Between the years 1957 and 1958, Willem de Kooning created a series of compact, rectangular compositions that seemed to challenge his style by nature of their limited format. As in the present work, the artist assembled his paintings by means of layering a multitude of brilliant, shimmering tones with bold, gestural brushstrokes. Though he considered these compositions as finished works within themselves, some of them he stowed away in his studio, bringing them out on occasion to influence later works.
Working on the series from a new studio in The Springs, on Long Island, de Kooning became invested with exploring new colors that he applied in broader, wider strokes with a renewed sense of boldness. In the studio, he mixed his colors in salad bowls, starting out with a few basic tones and then building them up to the complex, jewel-like hues of the present piece.
The works have been widely exhibited, the present painting included on the cover of the Stamford Museum's Abstract Expressionism catalog (Abstract Expressionism with Exclamation Points, Stamford Museum, 1982), following on the heels of the success du scandale that de Kooning's Women series had left upon the New York art scene. The artist would continue to work in a purely non-representational abstraction for the next six years.
The series also seemed connected to the artist's frequent trips from his studio in Greenwich Village out to The Springs.
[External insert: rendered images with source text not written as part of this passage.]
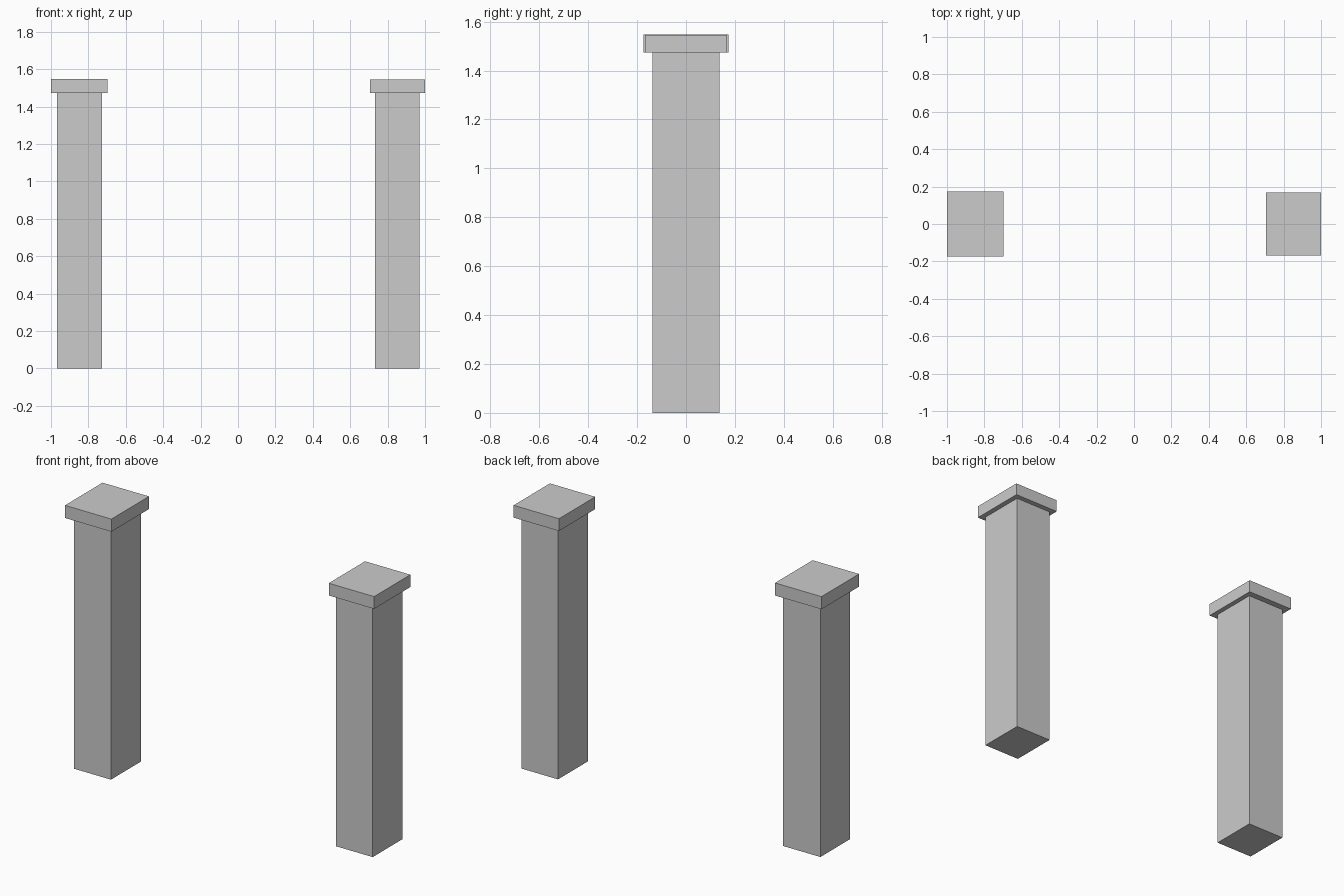
import bpy

if "Cube" in bpy.data.objects:
    bpy.data.objects.remove(bpy.data.objects["Cube"])


def box(name, x0, x1, half_y, z0, z1):
    """Axis-aligned box centred on y = 0."""
    bpy.ops.mesh.primitive_cube_add(size=1, location=((x0 + x1) / 2, 0, (z0 + z1) / 2))
    ob = bpy.context.object
    ob.name = name
    ob.scale = (x1 - x0, 2 * half_y, z1 - z0)
    bpy.ops.object.transform_apply(location=False, rotation=False, scale=True)
    return ob


CAP_BASE = 1.474

# Each side: shaft x-range, cap x-range, cap half depth, cap top
sides = {
    "left": ((-0.968, -0.727), (-1.0, -0.699), 0.174, 1.548),
    "right": ((0.733, 0.970), (0.706, 1.0), 0.168, 1.546),
}

for side, (shaft, cap, cap_half, top) in sides.items():
    # Square post shaft with an overhanging flat cap
    box(f"{side}_post", *shaft, 0.138, 0, CAP_BASE)
    box(f"{side}_post_cap", *cap, cap_half, CAP_BASE, top)
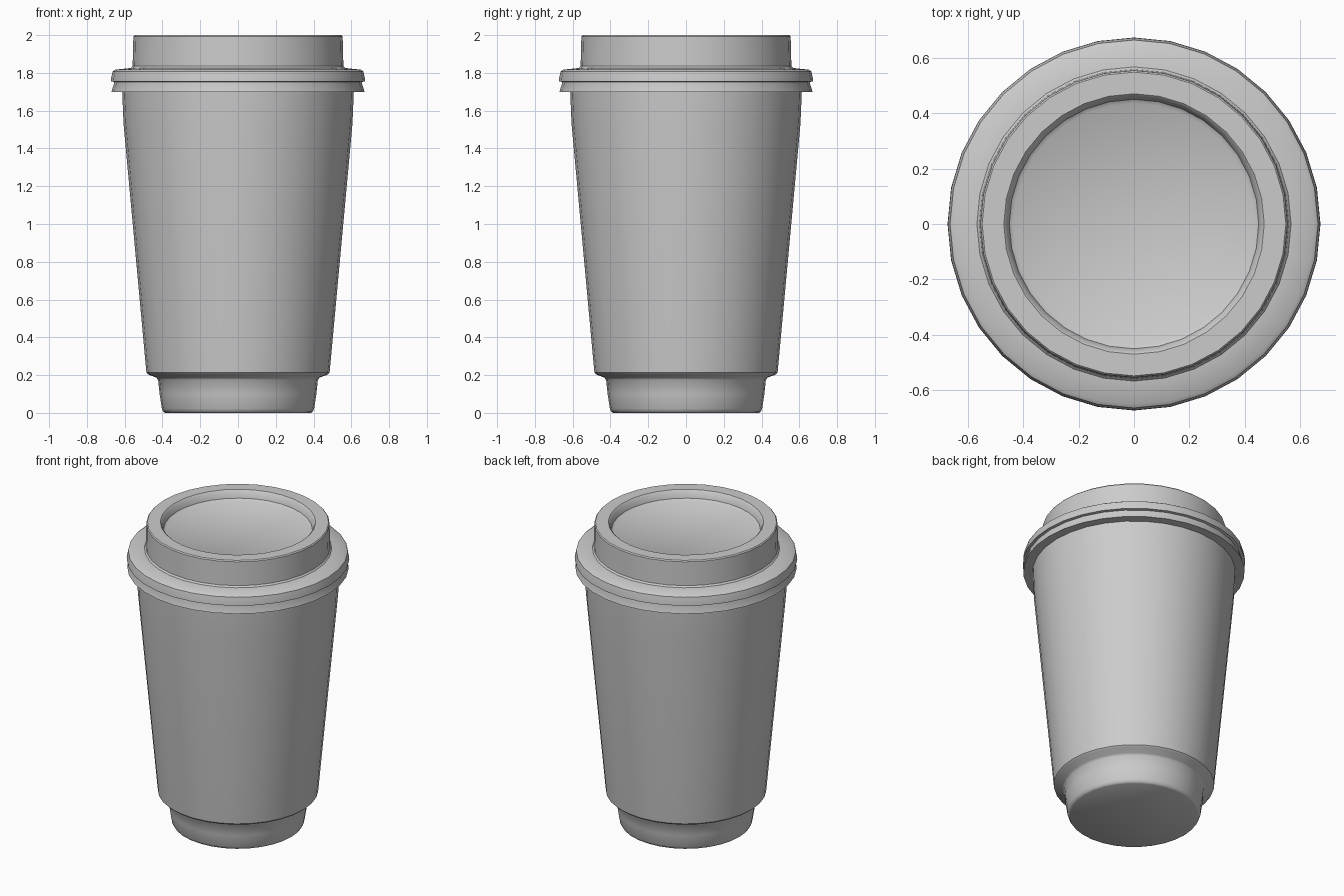
import bpy, bmesh, math

if "Cube" in bpy.data.objects:
    bpy.data.objects.remove(bpy.data.objects["Cube"])

SIDES = 32


def lathe(name, profile, angle=35):
    """Revolve (radius, z) points around z; radius 0 closes to a pole."""
    bm = bmesh.new()
    rings = []
    for r, z in profile:
        if r == 0:
            rings.append([bm.verts.new((0, 0, z))] * SIDES)
        else:
            rings.append([bm.verts.new((r * math.cos(math.tau * i / SIDES),
                                        r * math.sin(math.tau * i / SIDES), z))
                          for i in range(SIDES)])
    for low, high in zip(rings, rings[1:]):
        for i in range(SIDES):
            j = (i + 1) % SIDES
            corners = dict.fromkeys((low[i], low[j], high[j], high[i]))
            bm.faces.new(list(corners))
    mesh = bpy.data.meshes.new(name)
    bm.to_mesh(mesh)
    bm.free()
    obj = bpy.data.objects.new(name, mesh)
    bpy.context.collection.objects.link(obj)
    bpy.ops.object.select_all(action='DESELECT')
    obj.select_set(True)
    bpy.context.view_layer.objects.active = obj
    bpy.ops.object.shade_smooth_by_angle(angle=math.radians(angle))
    return obj


# Cup foot and tapered outer wall, with the stepped underside between them
lathe("cup_body", [
    (0, 0), (0.385, 0), (0.395, 0.006), (0.403, 0.022),
    (0.415, 0.10), (0.423, 0.175), (0.433, 0.187),
    (0.475, 0.203), (0.485, 0.213),
    (0.606, 1.53), (0.613, 1.70)])

# Lid: double snap rim, shoulder, raised wall and recessed top
lathe("lid", [
    (0.613, 1.70), (0.670, 1.70), (0.656, 1.745), (0.656, 1.752),
    (0.673, 1.755), (0.671, 1.775), (0.664, 1.808), (0.650, 1.817),
    (0.567, 1.826), (0.558, 1.836), (0.554, 1.993), (0.548, 2.0),
    (0.470, 2.0), (0.462, 1.993), (0.450, 1.95), (0.435, 1.94),
    (0, 1.94)])
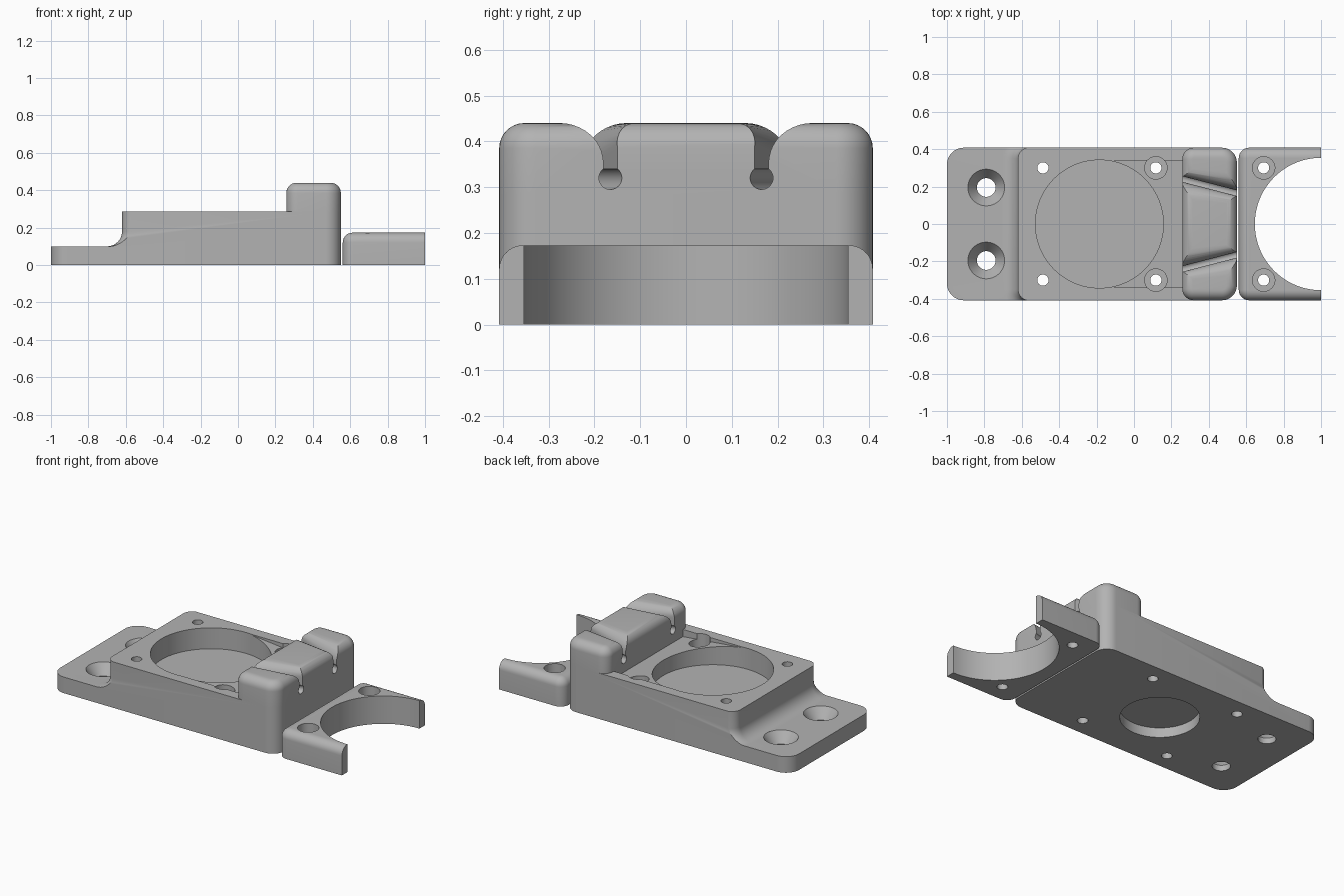
import bpy, bmesh
from math import sin, cos, pi, sqrt, radians

cube = bpy.data.objects.get("Cube")
if cube:
    bpy.data.objects.remove(cube)

grey = bpy.data.materials.new("mid grey")
grey.use_nodes = True
COLOUR = (0.45, 0.45, 0.45, 1)
grey.diffuse_color = COLOUR
grey.node_tree.nodes["Principled BSDF"].inputs["Base Color"].default_value = COLOUR


def loft(name, rings):
    """Closed solid through matching rings of points."""
    bm = bmesh.new()
    loops = [[bm.verts.new(p) for p in ring] for ring in rings]
    n = len(loops[0])
    for a, b in zip(loops, loops[1:]):
        for i in range(n):
            j = (i + 1) % n
            bm.faces.new((a[i], a[j], b[j], b[i]))
    bm.faces.new(loops[0][::-1])
    bm.faces.new(loops[-1])
    bmesh.ops.recalc_face_normals(bm, faces=bm.faces)
    mesh = bpy.data.meshes.new(name)
    bm.to_mesh(mesh)
    bm.free()
    mesh.materials.append(grey)
    obj = bpy.data.objects.new(name, mesh)
    bpy.context.scene.collection.objects.link(obj)
    return obj


def rounded_rect(x0, x1, hy, r0, r1, z, n=10):
    """Plan outline, corner radius r0 at x0 and r1 at x1."""
    corners = [(x1 - r1, r1 - hy, r1, -pi / 2), (x1 - r1, hy - r1, r1, 0),
               (x0 + r0, hy - r0, r0, pi / 2), (x0 + r0, r0 - hy, r0, pi)]
    return [(cx + r * cos(a + pi / 2 * i / n), cy + r * sin(a + pi / 2 * i / n), z)
            for cx, cy, r, a in corners for i in range(n + 1)]


def soft_block(name, x0, x1, hy, r0, r1, z0, z1, edge):
    """Block with rounded upright corners and a rolled top edge."""
    rings = [rounded_rect(x0, x1, hy, r0, r1, z0)]
    for i in range(9):
        a = pi / 2 * i / 8
        d = edge * (1 - cos(a))
        rings.append(rounded_rect(x0 + d, x1 - d, hy - d, r0 - d, r1 - d,
                                  z1 - edge + edge * sin(a)))
    return loft(name, rings)


def turned(x, y, profile, n=64):
    """Upright round cutter from (radius, z) pairs."""
    return loft("cutter", [[(x + r * cos(2 * pi * i / n), y + r * sin(2 * pi * i / n), z)
                            for i in range(n)] for r, z in profile])


def combine(obj, cutters, operation="DIFFERENCE"):
    for cutter in cutters:
        mod = obj.modifiers.new("cut", "BOOLEAN")
        mod.operation, mod.solver, mod.object = operation, "EXACT", cutter
        graph = bpy.context.evaluated_depsgraph_get()
        mesh = bpy.data.meshes.new_from_object(obj.evaluated_get(graph))
        obj.modifiers.clear()
        obj.data = mesh
        bpy.data.objects.remove(cutter)


HALF = 0.408
BODY_TOP = 0.285
FLANGE = 0.1
COVE = 0.08

# Body: plan outline trimmed by a stepped form with a cove at the flange
body = loft("body", [rounded_rect(-1, 0.55, HALF, 0.09, 0.08, z) for z in (0, BODY_TOP)])
offsets = [(0.6, -0.1), (0.6, FLANGE)]
for i in range(11):
    a = pi / 2 * i / 10
    offsets.append((COVE * (1 - sin(a)), FLANGE + COVE * (1 - cos(a))))
offsets.append((0, 0.4))
step = loft("cutter", [rounded_rect(-0.62 - d, 0.9 + d, HALF + 0.002 + d, 0.06 + d, 0.06 + d, z)
                       for d, z in offsets])
combine(body, [step], "INTERSECT")

# Round pocket, underside recess and sloping channel
ramp = [(-0.175, 0.4), (-0.175, BODY_TOP - 0.001), (0.26, 0.24), (0.26, 0.4)]
cutters = [turned(-0.185, 0, [(0.342, 0.155), (0.342, 0.5)], 96),
           turned(-0.185, 0, [(0.22, -0.1), (0.22, 0.06)], 96),
           loft("cutter", [[(x, y, z) for x, z in ramp] for y in (-0.34, 0.34)])]
# Screw holes and countersinks
for side in (-1, 1):
    cutters += [turned(-0.487, side * 0.3, [(0.03, -0.1), (0.03, 0.5)], 32),
                turned(0.117, side * 0.3, [(0.03, -0.1), (0.03, 0.15), (0.06, 0.15), (0.06, 0.5)], 48),
                turned(-0.79, side * 0.195, [(0.05, -0.1), (0.05, 0.035), (0.098, FLANGE), (0.098, 0.3)])]
combine(body, cutters)

# Raised clamp block with two angled keyhole slots
TOP = 0.44
tower = soft_block("clamp_block", 0.258, 0.55, HALF, 0.062, 0.08, BODY_TOP, TOP, 0.055)


def slot_ring(side, x):
    t = (0.55 - x) / 0.29
    yc = 0.165 + 0.075 * t
    inner, outer = 0.045 + 0.045 * t, 0.09 - 0.045 * t
    pts = []
    for sign, r in ((-1, inner), (1, outer)):
        half = [(yc + sign * 0.015, 0.32)]
        for i in range(11):
            a = pi / 2 * i / 10
            half.append((yc + sign * (0.015 + r * (1 - cos(a))), TOP - r + r * sin(a)))
        half.append((half[-1][0], 0.6))
        pts += half if sign < 0 else half[::-1]
    return [(x, side * y, z) for y, z in pts]


def bore_ring(side, x, n=32):
    yc = 0.165 + 0.075 * (0.55 - x) / 0.29
    return [(x, side * (yc + 0.025 * cos(2 * pi * i / n)), 0.32 + 0.025 * sin(2 * pi * i / n))
            for i in range(n)]


for side in (-1, 1):
    for ring in (slot_ring, bore_ring):
        combine(tower, [loft("cutter", [ring(side, x) for x in (0.22, 0.59)])])

# Separate fork-shaped clamp with a half-round mouth
fork = soft_block("fork_clamp", 0.56, 1.3, HALF, 0.056, 0.056, 0, 0.173, 0.052)
trim = loft("cutter", [[(1, -1, z), (2, -1, z), (2, 1, z), (1, 1, z)] for z in (-0.1, 0.5)])
mouth = turned(1, 0, [(0.354, -0.1), (0.354, 0.5)], 96)
holes = [turned(0.693, s * 0.3, [(0.03, -0.1), (0.03, 0.06), (0.06, 0.06), (0.06, 0.5)], 48)
         for s in (-1, 1)]
combine(fork, [mouth, trim] + holes)

# Smooth curved walls, keep edges crisp
bpy.ops.object.select_all(action="DESELECT")
for obj in (body, tower, fork):
    obj.select_set(True)
bpy.context.view_layer.objects.active = body
bpy.ops.object.shade_smooth_by_angle(angle=radians(30))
Driving eastward from the Village to his studio on Long Island, de Kooning became transfixed by the transition from city to country and the sweeping ocean landscape of The Springs. The artist's recent biographers have noted:
"The grand abstract paintings that de Kooning completed looked eastward, reflecting the light, ocean and color of Long Island. Their large and heavy brushstrokes were often compared to highways and aptly so but these paintings, while touched by the country, were in no sense retiring. They were instead bold and declamatory his beautiful highway strokes swept through the picture plane with the bravura of an emperor traveling through his dominions" (M. Stevens and A. Swan, De Kooning, An American Master, New York, 2005, p. 410).